My first visit was to a bedridden patient who had a stroke, and the only caregiver was her husband. I fidgeted and was uncomfortable, waiting for the nurse, Keerthi, to check the vitals, administer the medicines for the month, and move on to the next patient. I mentally calculated it would take five to ten minutes.
Instead, Keerthi pulled a chair, asking me to sit, while she sat next to the patient on the bed, holding her hand. What followed was 45 minutes of conversations between Keerthi and the family, her gently admonishing the patient for not cutting her nails, and magically, a nail cutter emerged from her bag, and she clipped the nails. I never thought this level of compassion would exist in anyone.
The next few houses that I visited followed the same pattern. I realised how deep the bond was between the beneficiaries and the palliative care team. It was a visit that each of them looked forward to every week.
The simple truth is that palliative care is about seeing the person not as a diseased body to be treated but as a human with emotions and feelings. Isn't that what being human is all about?
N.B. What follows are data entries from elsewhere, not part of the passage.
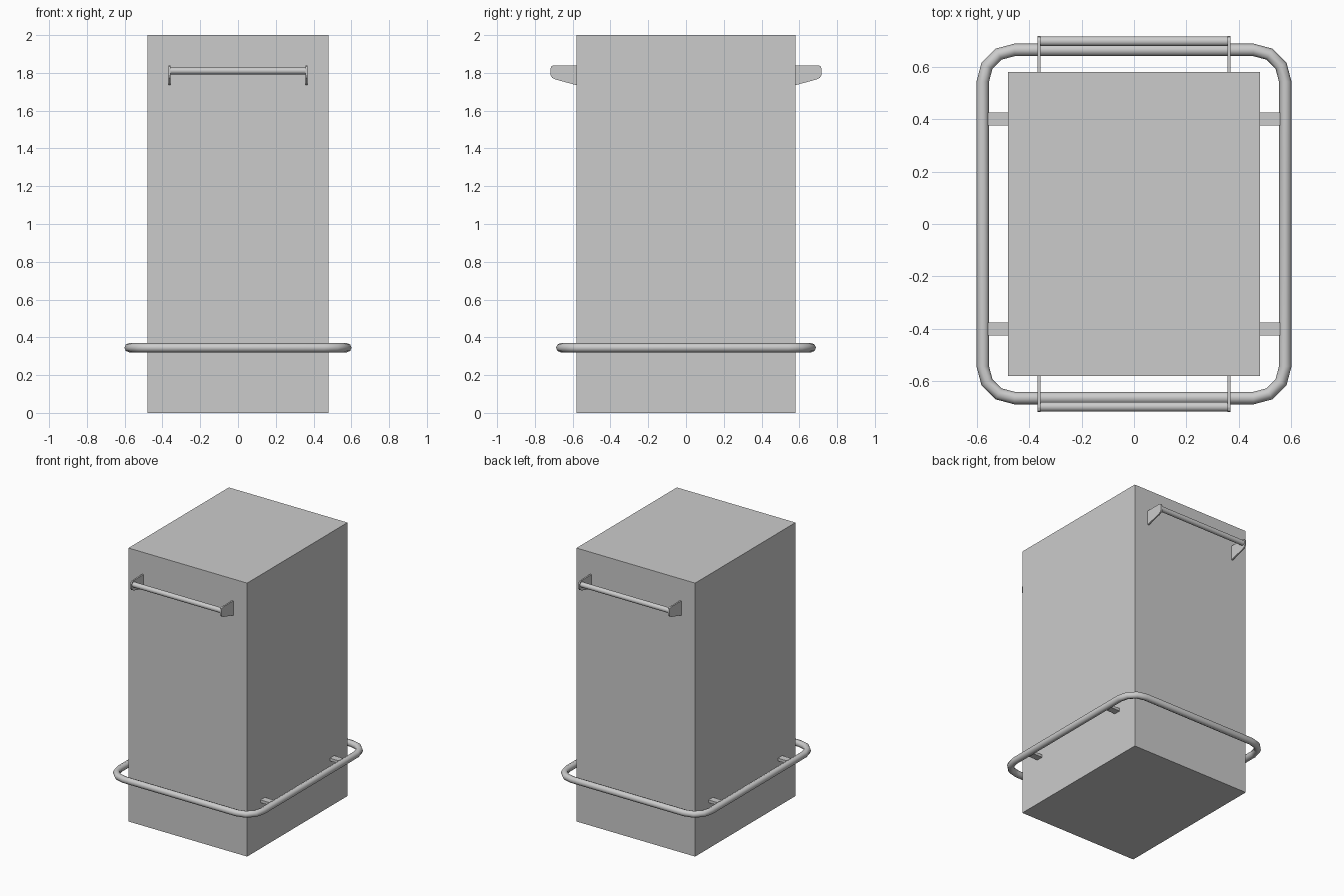
import bpy, bmesh
from math import sin, cos, pi

if "Cube" in bpy.data.objects:
    bpy.data.objects.remove(bpy.data.objects["Cube"])


def finish(bm, name, smooth=False):
    bmesh.ops.recalc_face_normals(bm, faces=bm.faces)
    mesh = bpy.data.meshes.new(name)
    bm.to_mesh(mesh)
    bm.free()
    obj = bpy.data.objects.new(name, mesh)
    bpy.context.collection.objects.link(obj)
    if smooth:
        bpy.ops.object.select_all(action='DESELECT')
        bpy.context.view_layer.objects.active = obj
        obj.select_set(True)
        bpy.ops.object.shade_smooth_by_angle(angle=pi / 3)
    return obj


def box(name, center, size):
    bm = bmesh.new()
    bmesh.ops.create_cube(bm, size=1)
    for v in bm.verts:
        v.co = [c + s * k for c, s, k in zip(center, size, v.co)]
    return finish(bm, name)


def prism_x(name, profile, x0, x1, smooth=False):
    """Extrude a (y, z) outline along x."""
    bm = bmesh.new()
    a = [bm.verts.new((x0, y, z)) for y, z in profile]
    b = [bm.verts.new((x1, y, z)) for y, z in profile]
    n = len(profile)
    bm.faces.new(a)
    bm.faces.new(b[::-1])
    for i in range(n):
        j = (i + 1) % n
        bm.faces.new((a[i], b[i], b[j], a[j]))
    return finish(bm, name, smooth)


# Main cabinet
box("cabinet_body", (0, 0, 1), (0.96, 1.16, 2))

# Bumper rail: octagonal tube swept round a rectangle with faceted corners
HX, HY, R, T, Z, SIDES = 0.577, 0.664, 0.121, 0.024, 0.345, 8
bm = bmesh.new()
rings = []
for k, (sx, sy) in enumerate([(1, 1), (-1, 1), (-1, -1), (1, -1)]):
    for s in range(4):
        a = (k + s / 3) * pi / 2
        ring = []
        for i in range(SIDES):
            t = 2 * pi * i / SIDES
            r = R + T * cos(t)
            ring.append(bm.verts.new((sx * (HX - R) + r * cos(a),
                                      sy * (HY - R) + r * sin(a),
                                      Z + T * sin(t))))
        rings.append(ring)
for k, ring in enumerate(rings):
    nxt = rings[(k + 1) % len(rings)]
    for i in range(SIDES):
        j = (i + 1) % SIDES
        bm.faces.new((ring[i], nxt[i], nxt[j], ring[j]))
finish(bm, "bumper_rail", True)

# Rail brackets on both sides
for sx in (-1, 1):
    for sy in (-1, 1):
        box("rail_bracket", (sx * 0.52, sy * 0.40, Z), (0.084, 0.05, 0.02))

# Push handles front and back: two end plates and a round bar
PLATE = [(0.58, 1.735), (0.69, 1.765), (0.708, 1.773), (0.718, 1.79),
         (0.718, 1.822), (0.713, 1.835), (0.70, 1.84), (0.58, 1.84)]
BAR = [(0.697 + 0.0185 * cos(i * pi / 8), 1.811 + 0.0185 * sin(i * pi / 8))
       for i in range(16)]
for sy in (-1, 1):
    plate = [(sy * y, z) for y, z in PLATE]
    for sx in (-1, 1):
        prism_x("handle_plate", plate, sx * 0.357, sx * 0.368)
    prism_x("handle_bar", [(sy * y, z) for y, z in BAR], -0.36, 0.36, True)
There might be an end to cure, but there is no end to care.
From one home visit, I managed to do four, travelling to the interiors of villages to visiting localities in abject poverty.
Caregiving is not an easy task. It comes with judgments, periods of fatigue, and helplessness at times.
Little did I know that I had donned the role of a caregiver twenty years ago when my father suffered a stroke, and his memory regressed to many years ago - sometime around the Indo-China war when he had served as an army doctor.
It took a couple of weeks for Ma and me to comprehend why he wanted the lights switched off at a particular time. We realised it was the days when the blackout would happen so that the enemies wouldn’t know where to strike.
From phases of not recognising his children to wondering where he was, it was a long journey for us.
Palliative care would be incomplete without the volunteers who dedicate their time selflessly to identify patients needing care. The pressing need for home-based care, particularly in impoverished communities, makes developing a community-based palliative care movement significant.
I must emphasise at this point that palliative care is not only for financially challenged individuals but for anyone with an illness that keeps them from living an everyday life. It is often the affluent who are denied this care.
These volunteers spent time identifying people who needed assistance and taking the team to meet the people. I can’t help but feel profound gratitude for these selfless, compassionate individuals who have dedicated themselves to easing the journey of those facing life's most challenging chapters. Not only did it remind me how empathy and support can change lives and offer relief to those in challenging situations, but it also made me realise how fragile life is.
How dependent we are - on the community, the people who breathe a lease of life in the world of palliative care, to let others live a life of dignity.
As Kerala ushers in Palliative Care Day on Jan 15, 2024, with a focus on “Compassionate Communities - Together for Palliative Care,” it becomes even more important to acknowledge the significant role communities play in bridging the gap between those who need help and connecting them to those who can provide it for them.
My greatest takeaway in these nearly three weeks I spent in Thiruvananthapuram with the organisation is that in palliative care, we don't add days to life, but life to days.
(When not working with words, Prathibha creates magic with social media. With bylines in LiveMint, Quint, QuintFit, Arre, and more, she writes on topics ranging from mental health to self-care and more. She’s on Twitter as @myepica.)